New pan-African open access journal: Scientific African

Next Einstein SDG Resource Centre
Elsevier, Elsevier Connect, 27 March 2018
EJ van Lanen, Marc Chahin

For researchers, the journal article is at the heart of the scientific enterprise; they share their findings through articles, which can help them find collaborators and raise their profile so they can build on their work. Researchers solve pressing problems, in large part, via the medium of the scientific article.

But publishing an article in a scientific journal is a daunting task. The journey from outlining an experiment, to obtaining a result, to writing and submitting an article can take years. And at the end of this process, there’s no guarantee that a researcher’s article will cross the final hurdle —finding publication in a reputable scientific journal.

This journey can be especially challenging for researchers in Africa, whose contributions to the scientific conversation have often been overlooked and whose development has been hampered by a scientific publishing ecosystem that hasn’t always addressed their needs. Together, the Next Einstein Forum (NEF) and Elsevier are bringing state-of-the-art technology and processes to bear on this challenge, creating a modern open access megajournal to accelerate capacity-building efforts across Africa.

“Through our experience working with the AIMS Centres, we learned that our students faced significant problems in communicating their research,” said Thierry Zomahoun, Founding Executive Director of NEF and President and CEO of the African Institute for Mathematical Sciences (AIMS). “They had exciting results to share, but they were facing structural difficulties in bringing these results to the attention of their colleagues both on the continent and around the world. They were frustrated, and we believed this communication gap was significantly hindering scientific progress across Africa. We wanted to find a way for NEF to help address this problem.”

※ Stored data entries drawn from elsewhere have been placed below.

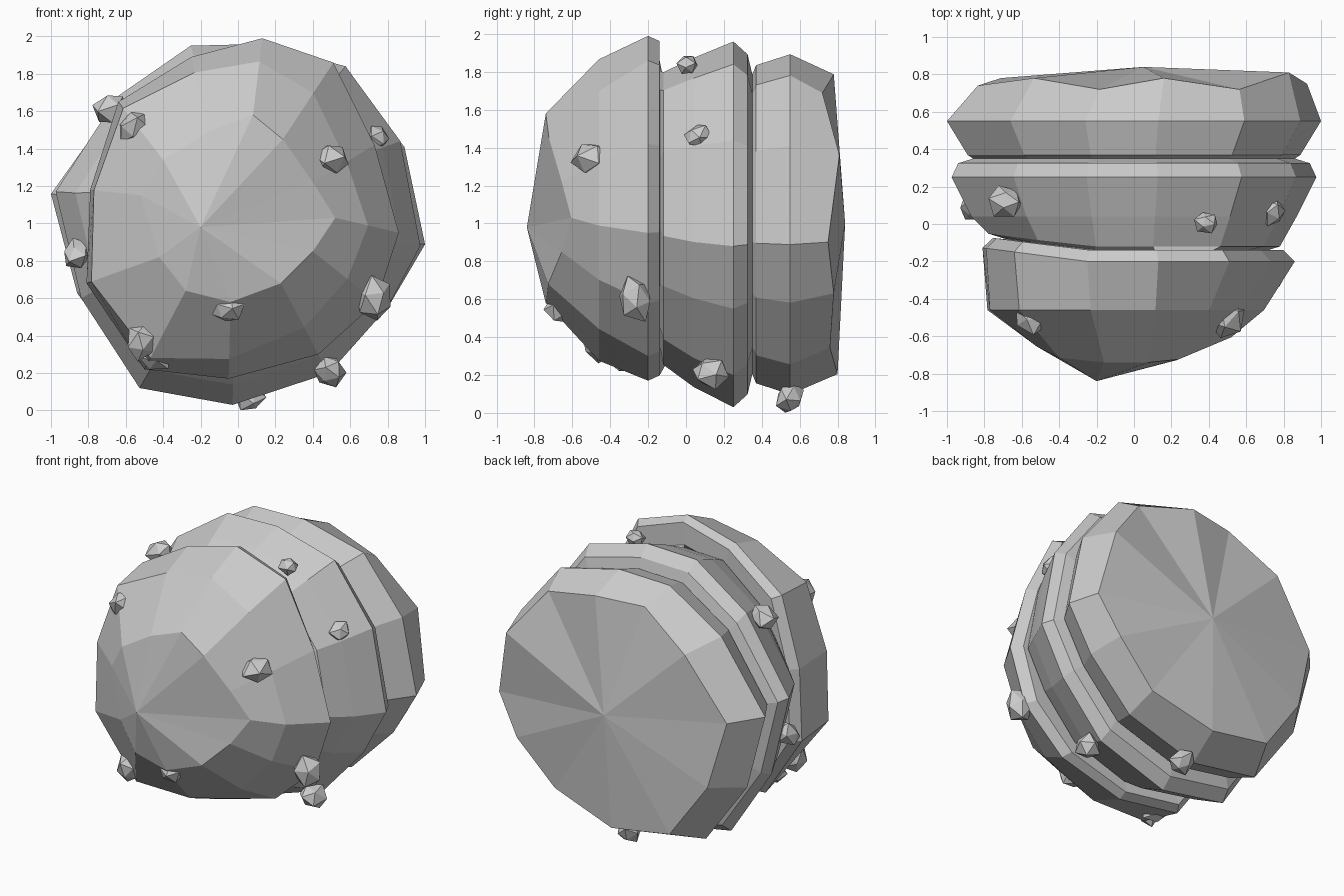
import bpy, bmesh, random
from mathutils import Vector, Euler

if "Cube" in bpy.data.objects:
    bpy.data.objects.remove(bpy.data.objects["Cube"])

random.seed(4)

# Key outlines in the x-z plane, all 12-sided, counter-clockwise from the right
FRONT_RIM = [(.86, .95), (.73, 1.42), (.51, 1.86), (.13, 1.99), (-.25, 1.89), (-.64, 1.65),
             (-.79, 1.18), (-.81, .68), (-.5, .22), (-.05, .17), (.43, .3), (.74, .58)]
BACK_RIM = [(1, .88), (.89, 1.44), (.59, 1.84), (.13, 1.96), (-.26, 1.95), (-.66, 1.68),
            (-1, 1.17), (-.86, .6), (-.54, .12), (-.03, .03), (.5, .2), (.82, .55)]
NOSE_RIM = [(.52, 1.03), (.4, 1.22), (.24, 1.45), (.08, 1.58), (-.16, 1.49), (-.4, 1.34),
            (-.52, 1.15), (-.42, .82), (-.28, .64), (-.04, .58), (.23, .68), (.4, .85)]
BACK_EDGE_Y = [.75, .81, .72, .78, .72, .78, .74, .78, .8, .8, .76, .78]


def scaled(outline, s, sz=None, cz=1.0, dx=0.0):
    return [(x * s + dx, cz + (z - cz) * (sz or s)) for x, z in outline]


def shoulder(a, b):
    """Ring between rim and nose, fuller on the left than on the right."""
    out = []
    for p, q in zip(a, b):
        t = .27 + .25 * p[0]
        out.append((p[0] + (q[0] - p[0]) * t, p[1] + (q[1] - p[1]) * t))
    return out


def finish(bm, name):
    bmesh.ops.recalc_face_normals(bm, faces=bm.faces)
    mesh = bpy.data.meshes.new(name)
    bm.to_mesh(mesh)
    bm.free()
    obj = bpy.data.objects.new(name, mesh)
    bpy.context.collection.objects.link(obj)
    return obj


# Layered boulder: rings from the nose to the back, with two grooves
rings = [
    (-.74, NOSE_RIM),
    (-.46, shoulder(FRONT_RIM, NOSE_RIM)),
    (-.20, FRONT_RIM),
    (-.14, scaled(FRONT_RIM, .93, .97, 1.08)),
    (-.138, scaled(FRONT_RIM, .84, .8, 1.08)),    # first groove
    (-.12, scaled(BACK_RIM, .78, .80, 1.15)),
    (.04, scaled(BACK_RIM, .87, .9, 1.1)),
    (.25, scaled(BACK_RIM, .975, 1)),
    (.325, scaled(BACK_RIM, .94, .93)),
    (.35, scaled(BACK_RIM, .86, .82)),            # second groove
    (.37, scaled(BACK_RIM, .89, .87)),
    (.55, scaled(BACK_RIM, 1, .93)),
    (.77, scaled(BACK_RIM, .88, .82, 1, .045)),
]
bm = bmesh.new()
loops = [[bm.verts.new((x, y, z)) for x, z in o] for y, o in rings]
for v in loops[0]:                                # nose falls back on the right
    v.co.y += max(0, v.co.x - .2) * .42 + max(0, -.35 - v.co.x) * .5
for loop in loops[2:6]:                           # first groove slants on the left
    for v in loop:
        v.co.y += max(0, -.25 - v.co.x) * .13
for v, y in zip(loops[-1], BACK_EDGE_Y):          # uneven back edge
    v.co.y = y
for a, b in zip(loops, loops[1:]):
    for i in range(12):
        j = (i + 1) % 12
        bm.faces.new((a[i], a[j], b[j], b[i]))
for loop, tip in ((loops[0], (-.2, -.84, .98)), (loops[-1], (.05, .84, 1.0))):
    apex = bm.verts.new(tip)
    for i in range(12):
        bm.faces.new((loop[i], loop[(i + 1) % 12], apex))
finish(bm, "boulder")

# Small stones stuck to the surface: x, y, z, radius
STONES = [(-.68, .12, 1.61, .095), (-.55, -.5, 1.52, .095), (.5, -.49, 1.34, .1),
          (.74, .07, 1.46, .075), (.39, .01, 1.84, .065), (-.86, .1, .84, .08),
          (-.05, -.67, .55, .095), (-.51, -.47, .37, .095), (-.44, -.33, .29, .09),
          (.73, -.26, .6, .1), (.49, .13, .21, .085), (.06, .55, .08, .085)]
for n, (x, y, z, r) in enumerate(STONES):
    bm = bmesh.new()
    bmesh.ops.create_icosphere(bm, subdivisions=1, radius=r)
    turn = Euler([random.uniform(0, 3) for _ in range(3)]).to_matrix()
    for v in bm.verts:
        v.co = v.co * random.uniform(.75, 1.1)
        v.co.z *= 1.2
        v.co = turn @ v.co + Vector((x, y, z))
        v.co.z = max(v.co.z, 0)
    finish(bm, f"stone_{n + 1}")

Without the ability to easily share their latest research findings and to access the research their colleagues have produced, young African researchers have had difficulty participating in the virtuous circle of scientific publishing — the back and forth of publishing, reviewing and revision that enables scientific progress.

Scientific African — a pan-African, flagship scientific journal for African researchers — will address these issues, providing its authors a highly-visible platform that welcomes submissions from all scientific disciplines. Publishing all of its articles open access, the journal will be free to read, making the research it publishes easily discoverable and powering collaboration between researchers, institutions and countries.